Reed Elsevier announced the acquisition of U.S. risk-management business ChoicePoint for $4.1 billion including debt alongside its results, as well as a renewed cost-savings drive and the planned sale of an advertising-dependent information business.
Shares in Anglo-Dutch publisher Reed, which have outperformed the DJ Stoxx European media sector by 5 percent over the past year, jumped 6.6 percent on the news on Thursday.
The $4.1 billion for ChoicePoint comprises $3.5 billion in cash for the equity, at $50 per share, and 600 million pounds in debt. CheckPoint shares closed at $33.66 on Wednesday.
Reed said that combining ChoicePoint with its LexisNexis risk-information and its Analytics group would create a risk-management business with $1.5 billion in revenue and a leading position in
a fast-growing market.
The London-based company said buying ChoicePoint had the unanimous backing of the U.S. company's board and now required shareholder and regulatory approval. ChoicePoint is based in Alpharetta, Ga. and employs around 5,500 people.
Reed also announced that it would divest its Reed Business Information (RBI) arm to reduce its exposure to cyclical advertising markets. The Reed exhibitions business will be kept.
Advertising accounts for around 60 percent of revenues at RBI, which itself generates around 20 percent of Reed's 4.6 billion pound group revenues.
Numis Securities said the division could fetch around 1 billion pounds.
Numis said the ChoicePoint buy -- at 4.2 times revenues and 14 times underlying earnings -- was a "full price".
However, the broker said Reed could cover the cost of its capital via the cost-savings it expects to generate over three years.
Reed Chief Executive Crispin Davis said he was wary of imposing any deadline on when the RBI sale might occur given the credit-related turmoil in global financial markets.
He said the he expects strong interest from strategic and private equity buyers.
The ChoicePoint acquisition and planned RBI disposal were announced with what Reed described as a "more radical" move to cut costs via a restructuring plan.
This largely centres on consolidating back-office functions across the group's divisions and further centralising areas such as technology, finance, administration and procurement.
Reed, which recently returned $4 billion to shareholders after selling its education publishing assets, said it targets cost savings of 245 million pounds ($477.4 million) over 2008 to 2011 with annual savings of 100 million pounds by 2011.
The restructuring would incur costs of around 140 million pounds.
Davis said there would be job cuts over the next three years, but it was too early to say how many. Recent UK newspaper reports have said the company is considering 1,000 job cuts.
Reed's adjusted operating profit was 1.137 billion pounds, up 5 percent on the previous year and 11 percent higher on a constant currency basis.
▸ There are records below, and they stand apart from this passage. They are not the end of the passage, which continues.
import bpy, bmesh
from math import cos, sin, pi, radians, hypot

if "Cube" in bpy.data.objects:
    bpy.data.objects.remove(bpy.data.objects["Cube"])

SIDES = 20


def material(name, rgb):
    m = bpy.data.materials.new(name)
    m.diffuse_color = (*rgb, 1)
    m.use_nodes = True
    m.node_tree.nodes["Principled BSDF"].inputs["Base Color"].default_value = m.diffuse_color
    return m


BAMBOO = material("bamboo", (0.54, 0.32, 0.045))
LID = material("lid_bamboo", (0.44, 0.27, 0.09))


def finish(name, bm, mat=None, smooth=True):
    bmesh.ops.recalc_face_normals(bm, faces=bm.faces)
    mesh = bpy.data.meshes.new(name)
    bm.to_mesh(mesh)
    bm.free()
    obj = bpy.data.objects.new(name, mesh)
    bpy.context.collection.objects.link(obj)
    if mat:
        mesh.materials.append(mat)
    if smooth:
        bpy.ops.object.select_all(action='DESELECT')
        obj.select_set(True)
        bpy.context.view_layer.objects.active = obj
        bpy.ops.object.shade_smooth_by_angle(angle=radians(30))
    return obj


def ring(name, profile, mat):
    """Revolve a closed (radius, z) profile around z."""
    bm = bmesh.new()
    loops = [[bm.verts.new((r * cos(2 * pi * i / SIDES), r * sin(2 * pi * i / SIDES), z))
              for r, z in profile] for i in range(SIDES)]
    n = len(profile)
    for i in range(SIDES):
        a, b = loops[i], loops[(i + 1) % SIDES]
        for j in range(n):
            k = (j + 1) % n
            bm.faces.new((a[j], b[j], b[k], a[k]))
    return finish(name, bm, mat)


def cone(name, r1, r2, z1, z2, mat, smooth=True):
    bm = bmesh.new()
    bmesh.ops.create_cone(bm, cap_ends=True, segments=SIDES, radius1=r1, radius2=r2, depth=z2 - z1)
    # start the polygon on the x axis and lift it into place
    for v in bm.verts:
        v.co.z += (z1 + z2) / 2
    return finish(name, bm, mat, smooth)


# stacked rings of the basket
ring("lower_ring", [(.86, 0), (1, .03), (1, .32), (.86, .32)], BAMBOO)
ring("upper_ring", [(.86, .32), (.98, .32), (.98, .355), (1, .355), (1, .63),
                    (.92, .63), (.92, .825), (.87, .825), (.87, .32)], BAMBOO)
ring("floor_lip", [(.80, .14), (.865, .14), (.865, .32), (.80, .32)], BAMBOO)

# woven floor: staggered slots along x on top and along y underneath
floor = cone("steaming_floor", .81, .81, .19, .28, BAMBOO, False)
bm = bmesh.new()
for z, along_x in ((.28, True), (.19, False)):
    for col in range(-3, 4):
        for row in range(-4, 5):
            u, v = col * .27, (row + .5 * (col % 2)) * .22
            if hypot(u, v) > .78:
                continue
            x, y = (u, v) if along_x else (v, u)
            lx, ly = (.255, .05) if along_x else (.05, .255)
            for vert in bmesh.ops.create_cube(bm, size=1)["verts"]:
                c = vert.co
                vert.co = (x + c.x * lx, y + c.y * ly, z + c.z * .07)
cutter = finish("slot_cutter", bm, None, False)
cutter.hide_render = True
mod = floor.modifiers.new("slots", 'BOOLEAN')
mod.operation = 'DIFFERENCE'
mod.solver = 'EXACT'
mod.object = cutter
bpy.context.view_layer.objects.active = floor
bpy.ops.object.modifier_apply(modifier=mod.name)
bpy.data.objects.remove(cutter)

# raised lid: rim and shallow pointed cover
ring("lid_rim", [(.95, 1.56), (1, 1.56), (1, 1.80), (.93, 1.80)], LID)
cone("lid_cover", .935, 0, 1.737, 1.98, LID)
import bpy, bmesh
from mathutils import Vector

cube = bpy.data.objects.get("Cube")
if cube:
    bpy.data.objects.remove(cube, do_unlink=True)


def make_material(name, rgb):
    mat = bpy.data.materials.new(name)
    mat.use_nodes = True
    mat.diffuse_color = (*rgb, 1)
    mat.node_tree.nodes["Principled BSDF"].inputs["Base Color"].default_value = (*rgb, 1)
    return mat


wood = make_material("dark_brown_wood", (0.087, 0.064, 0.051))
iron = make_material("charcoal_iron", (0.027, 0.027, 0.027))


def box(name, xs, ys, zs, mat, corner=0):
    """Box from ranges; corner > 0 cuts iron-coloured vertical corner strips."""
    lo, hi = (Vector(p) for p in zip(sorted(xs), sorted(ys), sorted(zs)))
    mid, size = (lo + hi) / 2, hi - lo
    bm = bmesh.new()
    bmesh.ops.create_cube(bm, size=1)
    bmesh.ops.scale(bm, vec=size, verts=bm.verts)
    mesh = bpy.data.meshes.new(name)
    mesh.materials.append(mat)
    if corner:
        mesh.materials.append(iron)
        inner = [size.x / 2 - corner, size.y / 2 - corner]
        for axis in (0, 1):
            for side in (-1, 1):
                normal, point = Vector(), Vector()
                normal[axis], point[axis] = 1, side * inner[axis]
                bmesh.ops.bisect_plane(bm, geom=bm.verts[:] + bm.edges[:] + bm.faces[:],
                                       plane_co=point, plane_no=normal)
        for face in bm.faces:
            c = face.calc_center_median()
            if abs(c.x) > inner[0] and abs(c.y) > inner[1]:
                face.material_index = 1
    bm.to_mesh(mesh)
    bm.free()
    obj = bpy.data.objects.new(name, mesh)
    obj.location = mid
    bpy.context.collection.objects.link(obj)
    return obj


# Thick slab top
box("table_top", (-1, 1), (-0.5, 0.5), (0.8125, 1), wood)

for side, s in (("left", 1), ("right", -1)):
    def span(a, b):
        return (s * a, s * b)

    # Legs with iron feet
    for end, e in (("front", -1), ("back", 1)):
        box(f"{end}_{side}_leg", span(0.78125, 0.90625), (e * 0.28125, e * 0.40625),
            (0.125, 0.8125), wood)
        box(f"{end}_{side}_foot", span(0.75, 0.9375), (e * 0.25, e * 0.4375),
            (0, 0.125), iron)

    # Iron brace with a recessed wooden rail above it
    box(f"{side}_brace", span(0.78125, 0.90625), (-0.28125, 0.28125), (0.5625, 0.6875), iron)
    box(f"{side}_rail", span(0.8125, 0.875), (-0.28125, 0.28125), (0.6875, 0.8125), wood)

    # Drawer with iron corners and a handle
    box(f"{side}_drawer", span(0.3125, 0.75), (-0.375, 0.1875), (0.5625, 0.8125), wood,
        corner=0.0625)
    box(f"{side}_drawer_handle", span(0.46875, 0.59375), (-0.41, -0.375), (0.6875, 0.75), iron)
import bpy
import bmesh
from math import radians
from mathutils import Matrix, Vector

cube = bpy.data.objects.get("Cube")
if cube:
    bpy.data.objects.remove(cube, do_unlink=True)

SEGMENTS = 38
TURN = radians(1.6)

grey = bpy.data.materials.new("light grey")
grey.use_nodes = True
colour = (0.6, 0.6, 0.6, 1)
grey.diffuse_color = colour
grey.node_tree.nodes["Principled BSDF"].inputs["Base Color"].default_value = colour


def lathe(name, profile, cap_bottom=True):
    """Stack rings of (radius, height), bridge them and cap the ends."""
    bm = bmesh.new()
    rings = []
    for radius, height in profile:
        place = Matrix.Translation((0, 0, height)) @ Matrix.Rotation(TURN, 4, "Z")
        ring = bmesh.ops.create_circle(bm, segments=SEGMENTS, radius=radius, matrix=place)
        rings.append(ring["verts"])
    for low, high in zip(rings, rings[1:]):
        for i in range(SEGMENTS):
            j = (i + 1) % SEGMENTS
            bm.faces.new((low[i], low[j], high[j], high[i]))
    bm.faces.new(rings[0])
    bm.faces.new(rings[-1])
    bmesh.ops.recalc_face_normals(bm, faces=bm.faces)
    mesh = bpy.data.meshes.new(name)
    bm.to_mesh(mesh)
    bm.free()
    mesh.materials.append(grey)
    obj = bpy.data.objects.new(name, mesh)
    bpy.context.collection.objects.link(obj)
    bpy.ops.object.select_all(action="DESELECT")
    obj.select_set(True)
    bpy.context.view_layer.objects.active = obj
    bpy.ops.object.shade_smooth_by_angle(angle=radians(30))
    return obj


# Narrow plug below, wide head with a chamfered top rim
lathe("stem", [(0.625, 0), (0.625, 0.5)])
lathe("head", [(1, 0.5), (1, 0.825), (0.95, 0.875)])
Revenue at the publisher of science journals, legal information and specialty magazines was 4.584 billion pounds, compared with an average forecast of 4.606 billion pounds polled by Reuters Estimates.
Reed is raising the dividend 14 percent to 18.1 pence on adjusted earnings per share of 35.9 pence, up 12 percent on a constant currency basis.